--- Exercise materials ---

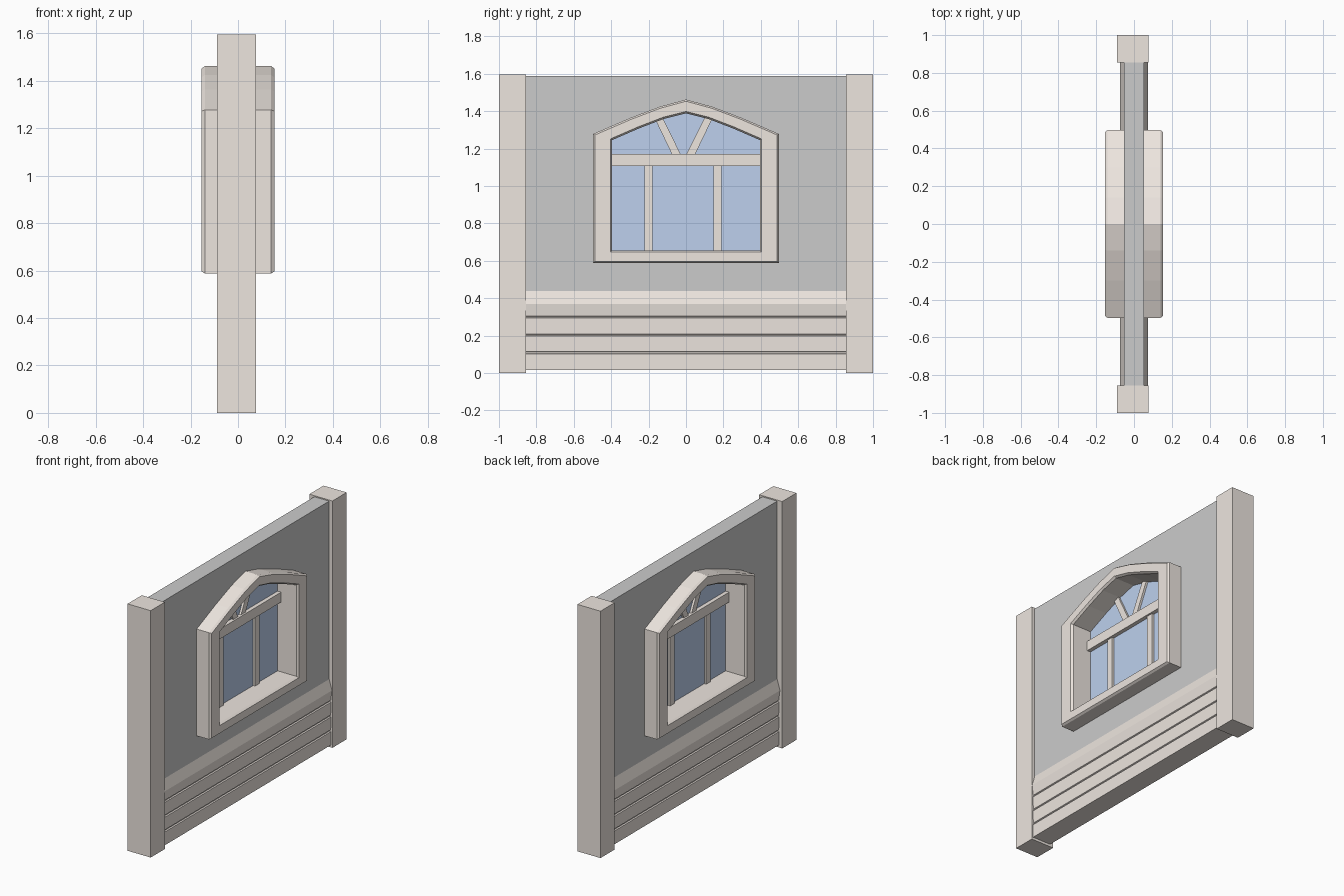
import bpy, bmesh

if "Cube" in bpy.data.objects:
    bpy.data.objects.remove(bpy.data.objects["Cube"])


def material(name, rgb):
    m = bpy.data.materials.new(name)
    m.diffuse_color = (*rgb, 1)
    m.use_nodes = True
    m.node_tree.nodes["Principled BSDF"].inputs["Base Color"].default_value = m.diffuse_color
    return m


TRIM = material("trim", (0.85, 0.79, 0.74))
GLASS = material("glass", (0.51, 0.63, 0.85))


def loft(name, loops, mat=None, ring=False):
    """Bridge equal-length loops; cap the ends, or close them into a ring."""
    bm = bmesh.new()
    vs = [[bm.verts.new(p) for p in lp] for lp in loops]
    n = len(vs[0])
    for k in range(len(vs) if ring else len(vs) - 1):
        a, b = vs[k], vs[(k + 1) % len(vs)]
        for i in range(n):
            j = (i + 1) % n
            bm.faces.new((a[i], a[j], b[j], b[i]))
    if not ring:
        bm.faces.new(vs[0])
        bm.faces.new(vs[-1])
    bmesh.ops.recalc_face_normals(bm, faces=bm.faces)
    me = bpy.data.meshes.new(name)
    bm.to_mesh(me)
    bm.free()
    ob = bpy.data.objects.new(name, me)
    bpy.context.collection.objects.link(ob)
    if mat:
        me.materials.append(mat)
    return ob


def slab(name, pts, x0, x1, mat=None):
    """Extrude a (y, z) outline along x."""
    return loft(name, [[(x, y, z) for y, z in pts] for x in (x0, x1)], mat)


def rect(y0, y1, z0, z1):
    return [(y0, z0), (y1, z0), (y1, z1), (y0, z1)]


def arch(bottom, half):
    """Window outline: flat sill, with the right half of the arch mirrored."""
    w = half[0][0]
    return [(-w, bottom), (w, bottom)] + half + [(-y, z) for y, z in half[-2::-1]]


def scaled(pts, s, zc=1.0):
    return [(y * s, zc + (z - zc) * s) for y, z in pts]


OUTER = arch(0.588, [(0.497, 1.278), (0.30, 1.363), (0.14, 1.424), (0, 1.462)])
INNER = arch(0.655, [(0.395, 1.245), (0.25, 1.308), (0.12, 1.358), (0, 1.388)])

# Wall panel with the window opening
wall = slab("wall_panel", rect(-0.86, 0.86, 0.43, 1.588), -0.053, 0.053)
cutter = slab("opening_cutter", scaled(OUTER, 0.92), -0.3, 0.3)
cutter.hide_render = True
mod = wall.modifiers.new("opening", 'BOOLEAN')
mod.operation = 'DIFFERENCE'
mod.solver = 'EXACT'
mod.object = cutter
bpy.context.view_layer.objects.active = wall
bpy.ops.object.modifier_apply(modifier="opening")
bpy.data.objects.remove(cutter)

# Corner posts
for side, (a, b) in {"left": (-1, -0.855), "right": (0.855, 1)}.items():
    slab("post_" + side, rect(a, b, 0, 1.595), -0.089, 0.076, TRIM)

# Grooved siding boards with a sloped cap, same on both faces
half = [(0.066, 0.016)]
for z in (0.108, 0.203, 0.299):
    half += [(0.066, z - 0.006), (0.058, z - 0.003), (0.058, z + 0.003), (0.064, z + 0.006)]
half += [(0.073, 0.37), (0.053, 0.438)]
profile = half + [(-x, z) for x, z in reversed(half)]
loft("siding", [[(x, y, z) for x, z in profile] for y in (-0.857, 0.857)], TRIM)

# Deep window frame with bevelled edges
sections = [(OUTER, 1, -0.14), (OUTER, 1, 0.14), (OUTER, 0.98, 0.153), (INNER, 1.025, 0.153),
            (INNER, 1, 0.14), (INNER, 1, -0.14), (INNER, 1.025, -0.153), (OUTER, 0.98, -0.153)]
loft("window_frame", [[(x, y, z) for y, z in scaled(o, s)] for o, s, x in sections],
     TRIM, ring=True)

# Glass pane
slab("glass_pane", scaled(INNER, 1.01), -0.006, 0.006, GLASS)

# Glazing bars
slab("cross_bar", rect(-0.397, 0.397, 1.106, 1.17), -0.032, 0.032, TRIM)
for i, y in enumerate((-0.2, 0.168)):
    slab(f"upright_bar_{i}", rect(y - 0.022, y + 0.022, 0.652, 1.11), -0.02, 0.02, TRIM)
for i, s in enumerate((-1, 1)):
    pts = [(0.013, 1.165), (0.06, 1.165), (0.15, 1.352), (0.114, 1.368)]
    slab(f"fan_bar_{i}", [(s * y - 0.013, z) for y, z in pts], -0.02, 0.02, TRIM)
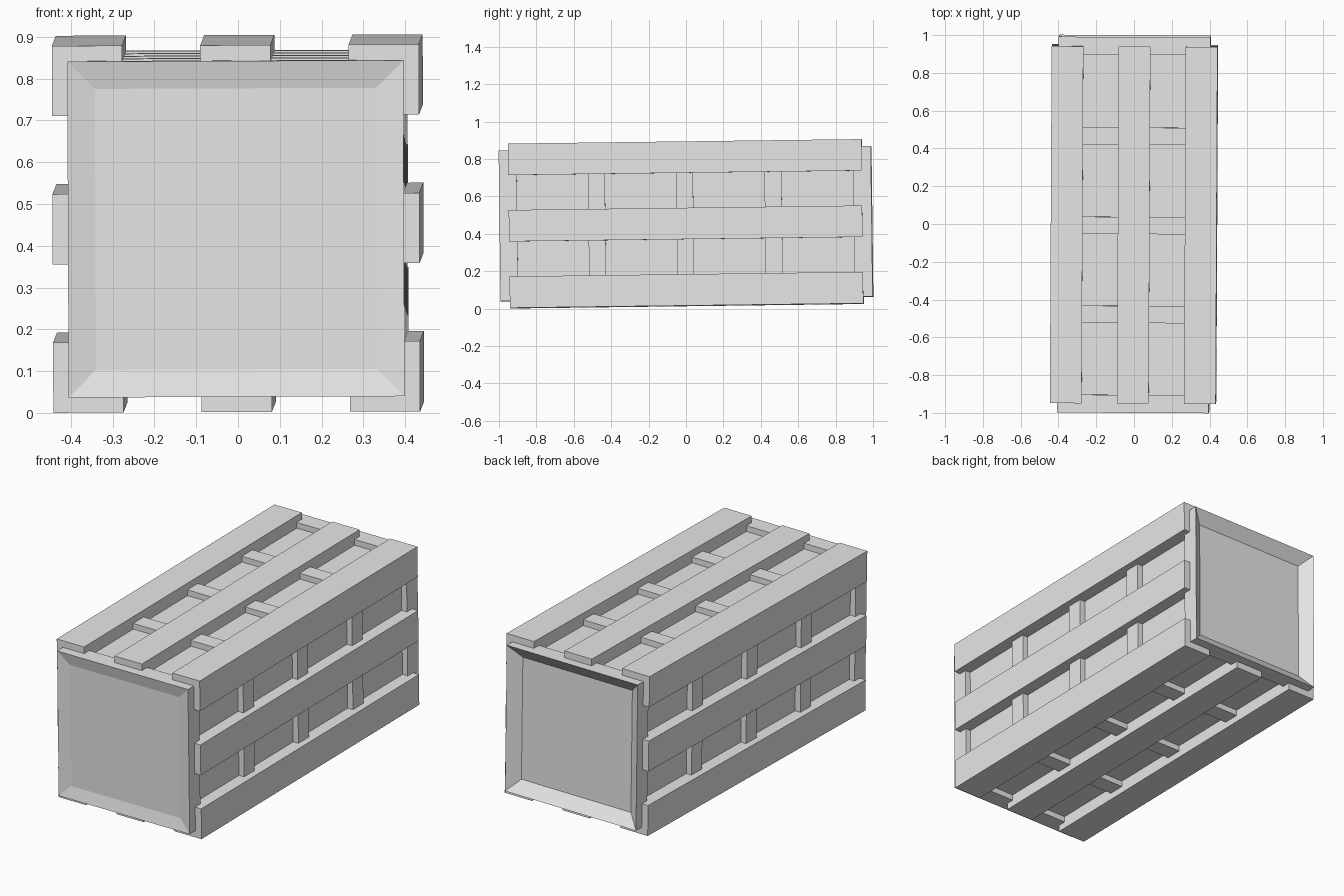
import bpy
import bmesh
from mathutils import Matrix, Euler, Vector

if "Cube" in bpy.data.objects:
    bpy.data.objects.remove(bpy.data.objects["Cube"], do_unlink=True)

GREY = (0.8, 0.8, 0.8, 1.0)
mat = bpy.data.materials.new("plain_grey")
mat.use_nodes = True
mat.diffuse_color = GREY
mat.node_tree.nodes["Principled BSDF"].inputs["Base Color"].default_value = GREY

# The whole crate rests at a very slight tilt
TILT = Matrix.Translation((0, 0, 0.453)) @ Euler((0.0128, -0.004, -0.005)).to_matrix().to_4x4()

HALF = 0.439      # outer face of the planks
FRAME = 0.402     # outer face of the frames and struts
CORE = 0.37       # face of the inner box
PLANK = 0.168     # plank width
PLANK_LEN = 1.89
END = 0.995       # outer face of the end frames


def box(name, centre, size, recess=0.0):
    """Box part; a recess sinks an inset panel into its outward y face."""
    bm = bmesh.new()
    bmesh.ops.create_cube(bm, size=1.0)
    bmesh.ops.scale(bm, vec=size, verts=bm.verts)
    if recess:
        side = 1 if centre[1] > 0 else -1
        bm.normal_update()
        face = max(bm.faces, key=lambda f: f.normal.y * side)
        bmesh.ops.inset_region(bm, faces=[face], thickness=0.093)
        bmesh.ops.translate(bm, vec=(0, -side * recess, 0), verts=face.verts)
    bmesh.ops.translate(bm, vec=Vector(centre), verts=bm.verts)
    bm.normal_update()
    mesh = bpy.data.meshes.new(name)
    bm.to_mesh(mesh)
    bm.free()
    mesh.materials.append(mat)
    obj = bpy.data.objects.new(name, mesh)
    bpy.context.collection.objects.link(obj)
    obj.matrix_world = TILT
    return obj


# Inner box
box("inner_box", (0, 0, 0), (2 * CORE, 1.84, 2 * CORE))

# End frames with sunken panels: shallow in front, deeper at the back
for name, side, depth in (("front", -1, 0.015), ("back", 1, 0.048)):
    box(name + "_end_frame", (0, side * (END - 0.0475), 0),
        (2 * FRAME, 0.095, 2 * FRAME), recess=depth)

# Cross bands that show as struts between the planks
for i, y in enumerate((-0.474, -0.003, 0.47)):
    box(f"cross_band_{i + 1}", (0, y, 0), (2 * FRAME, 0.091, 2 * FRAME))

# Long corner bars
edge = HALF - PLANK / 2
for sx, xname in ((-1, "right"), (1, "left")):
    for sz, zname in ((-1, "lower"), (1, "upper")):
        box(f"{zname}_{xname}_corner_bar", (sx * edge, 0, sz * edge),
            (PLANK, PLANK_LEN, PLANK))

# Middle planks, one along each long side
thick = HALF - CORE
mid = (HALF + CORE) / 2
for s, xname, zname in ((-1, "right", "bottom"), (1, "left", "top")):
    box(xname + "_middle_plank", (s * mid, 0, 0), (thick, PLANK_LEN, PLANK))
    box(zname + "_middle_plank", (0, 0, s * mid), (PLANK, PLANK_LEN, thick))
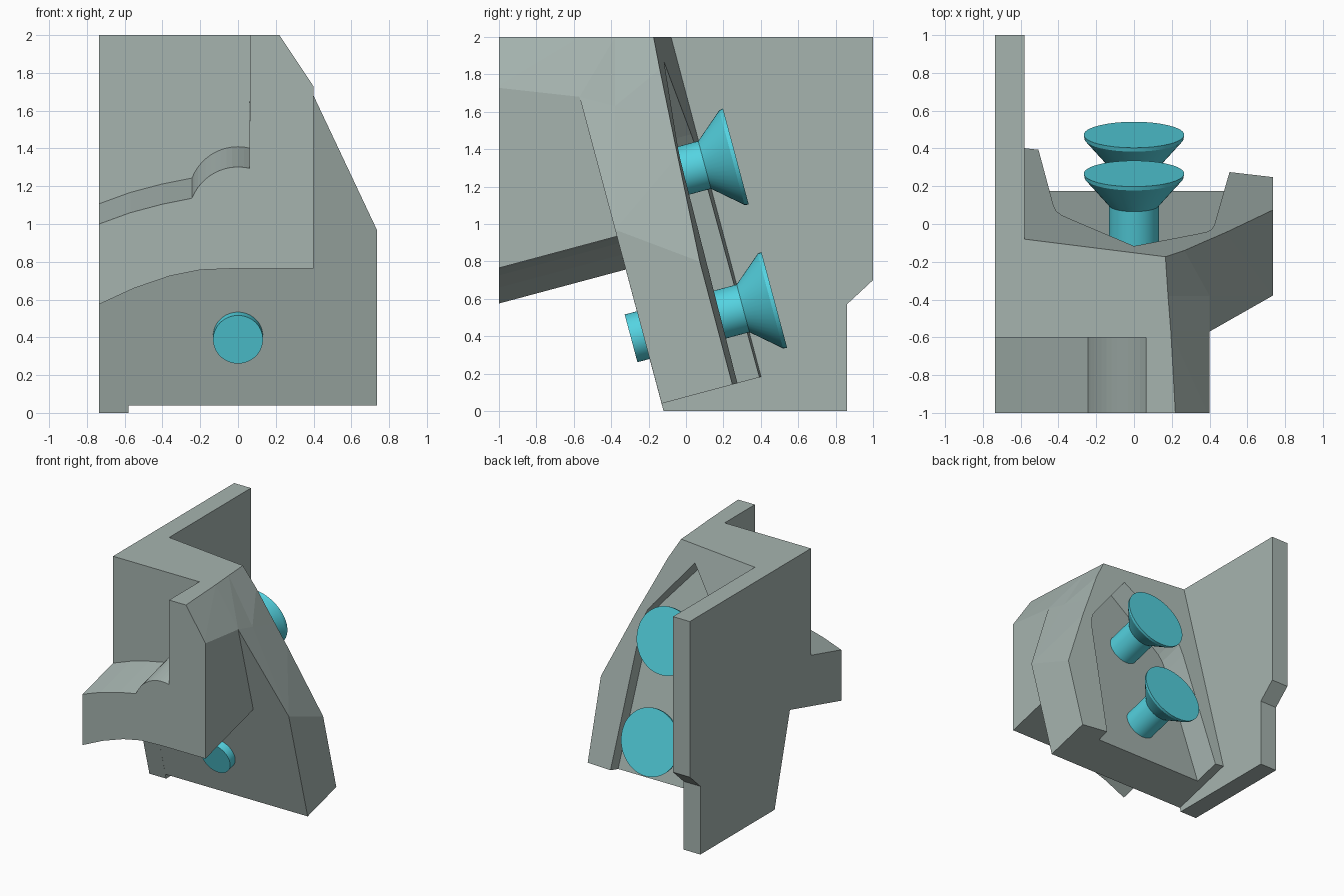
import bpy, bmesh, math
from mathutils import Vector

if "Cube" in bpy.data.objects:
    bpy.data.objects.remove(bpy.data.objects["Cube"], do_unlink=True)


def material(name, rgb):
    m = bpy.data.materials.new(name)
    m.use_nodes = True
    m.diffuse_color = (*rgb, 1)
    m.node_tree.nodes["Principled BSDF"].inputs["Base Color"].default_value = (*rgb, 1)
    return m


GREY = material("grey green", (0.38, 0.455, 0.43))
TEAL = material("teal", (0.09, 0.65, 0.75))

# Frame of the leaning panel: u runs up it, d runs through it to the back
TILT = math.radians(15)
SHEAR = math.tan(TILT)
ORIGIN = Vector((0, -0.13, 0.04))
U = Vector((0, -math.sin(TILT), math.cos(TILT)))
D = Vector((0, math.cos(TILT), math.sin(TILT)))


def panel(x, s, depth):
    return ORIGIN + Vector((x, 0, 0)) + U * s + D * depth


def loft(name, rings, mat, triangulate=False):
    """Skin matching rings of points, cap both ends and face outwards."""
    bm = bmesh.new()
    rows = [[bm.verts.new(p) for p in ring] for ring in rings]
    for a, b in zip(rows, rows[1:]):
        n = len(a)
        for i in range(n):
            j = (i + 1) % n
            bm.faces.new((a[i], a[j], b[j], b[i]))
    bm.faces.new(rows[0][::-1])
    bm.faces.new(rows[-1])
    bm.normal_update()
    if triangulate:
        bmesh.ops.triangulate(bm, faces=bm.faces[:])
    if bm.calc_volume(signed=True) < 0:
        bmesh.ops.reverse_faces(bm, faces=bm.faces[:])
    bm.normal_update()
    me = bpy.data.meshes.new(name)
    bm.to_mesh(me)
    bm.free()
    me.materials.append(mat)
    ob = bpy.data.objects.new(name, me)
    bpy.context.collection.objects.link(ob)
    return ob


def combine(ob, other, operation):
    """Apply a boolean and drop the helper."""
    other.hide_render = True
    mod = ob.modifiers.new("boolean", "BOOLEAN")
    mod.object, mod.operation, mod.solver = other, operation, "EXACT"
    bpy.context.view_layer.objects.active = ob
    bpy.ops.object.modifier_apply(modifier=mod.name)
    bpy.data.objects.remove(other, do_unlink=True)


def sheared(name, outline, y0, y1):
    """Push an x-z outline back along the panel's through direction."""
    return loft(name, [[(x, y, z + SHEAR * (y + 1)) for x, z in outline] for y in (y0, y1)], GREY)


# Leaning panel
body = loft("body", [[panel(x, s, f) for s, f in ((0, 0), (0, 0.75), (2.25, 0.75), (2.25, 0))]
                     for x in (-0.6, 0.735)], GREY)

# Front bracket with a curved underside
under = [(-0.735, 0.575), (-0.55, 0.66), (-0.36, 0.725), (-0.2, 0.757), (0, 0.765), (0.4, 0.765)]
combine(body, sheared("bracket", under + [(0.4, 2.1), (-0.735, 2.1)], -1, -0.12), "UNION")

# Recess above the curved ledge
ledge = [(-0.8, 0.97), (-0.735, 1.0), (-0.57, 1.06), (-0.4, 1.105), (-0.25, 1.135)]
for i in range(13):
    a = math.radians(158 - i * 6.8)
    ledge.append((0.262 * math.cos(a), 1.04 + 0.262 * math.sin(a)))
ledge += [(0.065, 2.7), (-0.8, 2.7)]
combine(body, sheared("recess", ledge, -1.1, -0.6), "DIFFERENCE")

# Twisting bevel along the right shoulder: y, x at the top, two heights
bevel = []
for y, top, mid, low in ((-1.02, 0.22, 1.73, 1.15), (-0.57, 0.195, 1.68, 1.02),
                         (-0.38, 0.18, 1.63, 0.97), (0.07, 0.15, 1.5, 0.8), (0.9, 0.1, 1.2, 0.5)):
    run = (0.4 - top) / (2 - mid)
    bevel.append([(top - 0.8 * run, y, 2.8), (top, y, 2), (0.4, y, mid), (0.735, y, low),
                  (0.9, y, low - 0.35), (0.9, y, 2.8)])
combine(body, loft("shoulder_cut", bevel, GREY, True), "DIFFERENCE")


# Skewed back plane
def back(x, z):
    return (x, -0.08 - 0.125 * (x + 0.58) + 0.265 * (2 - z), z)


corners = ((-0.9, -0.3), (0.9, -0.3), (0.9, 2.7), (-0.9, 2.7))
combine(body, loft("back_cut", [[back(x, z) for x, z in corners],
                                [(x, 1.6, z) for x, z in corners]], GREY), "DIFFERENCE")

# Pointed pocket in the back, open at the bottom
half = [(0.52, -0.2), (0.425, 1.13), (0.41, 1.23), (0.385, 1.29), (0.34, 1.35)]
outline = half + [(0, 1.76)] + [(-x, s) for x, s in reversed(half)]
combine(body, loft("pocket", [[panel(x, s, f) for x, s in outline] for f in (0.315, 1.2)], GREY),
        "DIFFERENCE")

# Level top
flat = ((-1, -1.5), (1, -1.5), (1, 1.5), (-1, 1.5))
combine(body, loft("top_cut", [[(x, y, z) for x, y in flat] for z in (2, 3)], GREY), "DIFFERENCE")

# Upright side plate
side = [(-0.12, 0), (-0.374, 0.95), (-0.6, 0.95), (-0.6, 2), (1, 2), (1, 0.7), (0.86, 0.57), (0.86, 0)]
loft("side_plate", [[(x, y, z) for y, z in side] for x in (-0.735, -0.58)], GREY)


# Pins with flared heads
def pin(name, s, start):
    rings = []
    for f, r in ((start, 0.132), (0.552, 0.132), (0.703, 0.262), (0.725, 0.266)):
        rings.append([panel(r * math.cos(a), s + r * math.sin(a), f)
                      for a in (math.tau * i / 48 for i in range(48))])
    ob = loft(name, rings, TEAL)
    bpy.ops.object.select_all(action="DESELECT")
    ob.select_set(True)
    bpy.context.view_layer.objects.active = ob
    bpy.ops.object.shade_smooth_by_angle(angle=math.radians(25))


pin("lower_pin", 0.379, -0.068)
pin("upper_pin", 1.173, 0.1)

---

**Task statement**
Your answer should consist solely of the lines above from the line with "# Skewed back plane" to the line with "1.29), (0.34, 1.35)]", both included, reproduced exactly.

**Answer to the problem**
# Skewed back plane
def back(x, z):
    return (x, -0.08 - 0.125 * (x + 0.58) + 0.265 * (2 - z), z)


corners = ((-0.9, -0.3), (0.9, -0.3), (0.9, 2.7), (-0.9, 2.7))
combine(body, loft("back_cut", [[back(x, z) for x, z in corners],
                                [(x, 1.6, z) for x, z in corners]], GREY), "DIFFERENCE")

# Pointed pocket in the back, open at the bottom
half = [(0.52, -0.2), (0.425, 1.13), (0.41, 1.23), (0.385, 1.29), (0.34, 1.35)]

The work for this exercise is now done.